What is needed here is every line of the records that includes "name".
——
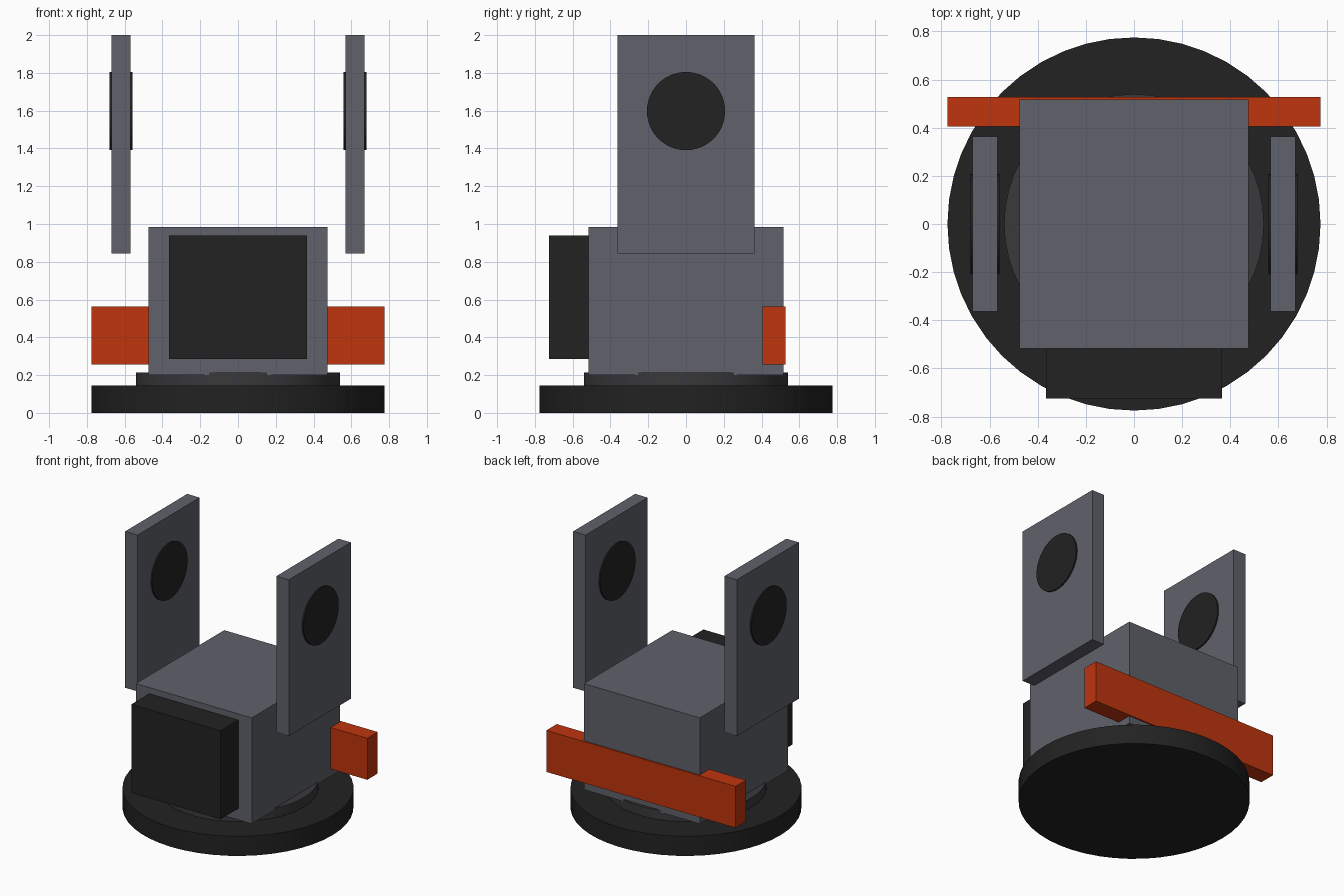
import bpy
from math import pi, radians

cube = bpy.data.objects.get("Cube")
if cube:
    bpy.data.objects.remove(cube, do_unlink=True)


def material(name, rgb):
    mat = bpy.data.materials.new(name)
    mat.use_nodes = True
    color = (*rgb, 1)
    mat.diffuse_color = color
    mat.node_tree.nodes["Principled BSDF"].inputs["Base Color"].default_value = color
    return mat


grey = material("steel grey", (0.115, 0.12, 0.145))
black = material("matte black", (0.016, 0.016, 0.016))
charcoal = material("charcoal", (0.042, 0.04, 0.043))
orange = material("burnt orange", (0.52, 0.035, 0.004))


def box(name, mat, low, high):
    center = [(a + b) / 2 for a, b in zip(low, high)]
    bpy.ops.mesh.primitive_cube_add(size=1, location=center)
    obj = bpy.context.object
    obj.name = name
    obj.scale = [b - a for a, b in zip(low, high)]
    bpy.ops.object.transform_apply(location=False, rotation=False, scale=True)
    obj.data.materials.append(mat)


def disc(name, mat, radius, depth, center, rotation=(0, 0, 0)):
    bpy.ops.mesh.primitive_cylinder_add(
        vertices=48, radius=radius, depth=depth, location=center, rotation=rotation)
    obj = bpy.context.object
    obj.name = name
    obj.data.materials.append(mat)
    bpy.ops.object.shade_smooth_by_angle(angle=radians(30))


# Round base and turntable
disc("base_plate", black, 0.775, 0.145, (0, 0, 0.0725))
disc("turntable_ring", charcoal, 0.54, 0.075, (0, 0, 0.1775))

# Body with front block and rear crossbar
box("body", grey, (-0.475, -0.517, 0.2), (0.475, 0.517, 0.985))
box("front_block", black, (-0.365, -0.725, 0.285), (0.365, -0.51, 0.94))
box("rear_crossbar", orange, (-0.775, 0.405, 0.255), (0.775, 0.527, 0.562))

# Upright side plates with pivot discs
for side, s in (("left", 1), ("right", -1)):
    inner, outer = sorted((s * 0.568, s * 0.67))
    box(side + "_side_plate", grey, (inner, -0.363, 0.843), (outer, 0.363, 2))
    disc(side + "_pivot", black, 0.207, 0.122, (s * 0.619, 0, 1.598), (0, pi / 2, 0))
——
Task response
def material(name, rgb):
    mat = bpy.data.materials.new(name)
def box(name, mat, low, high):
    obj.name = name
def disc(name, mat, radius, depth, center, rotation=(0, 0, 0)):
    obj.name = name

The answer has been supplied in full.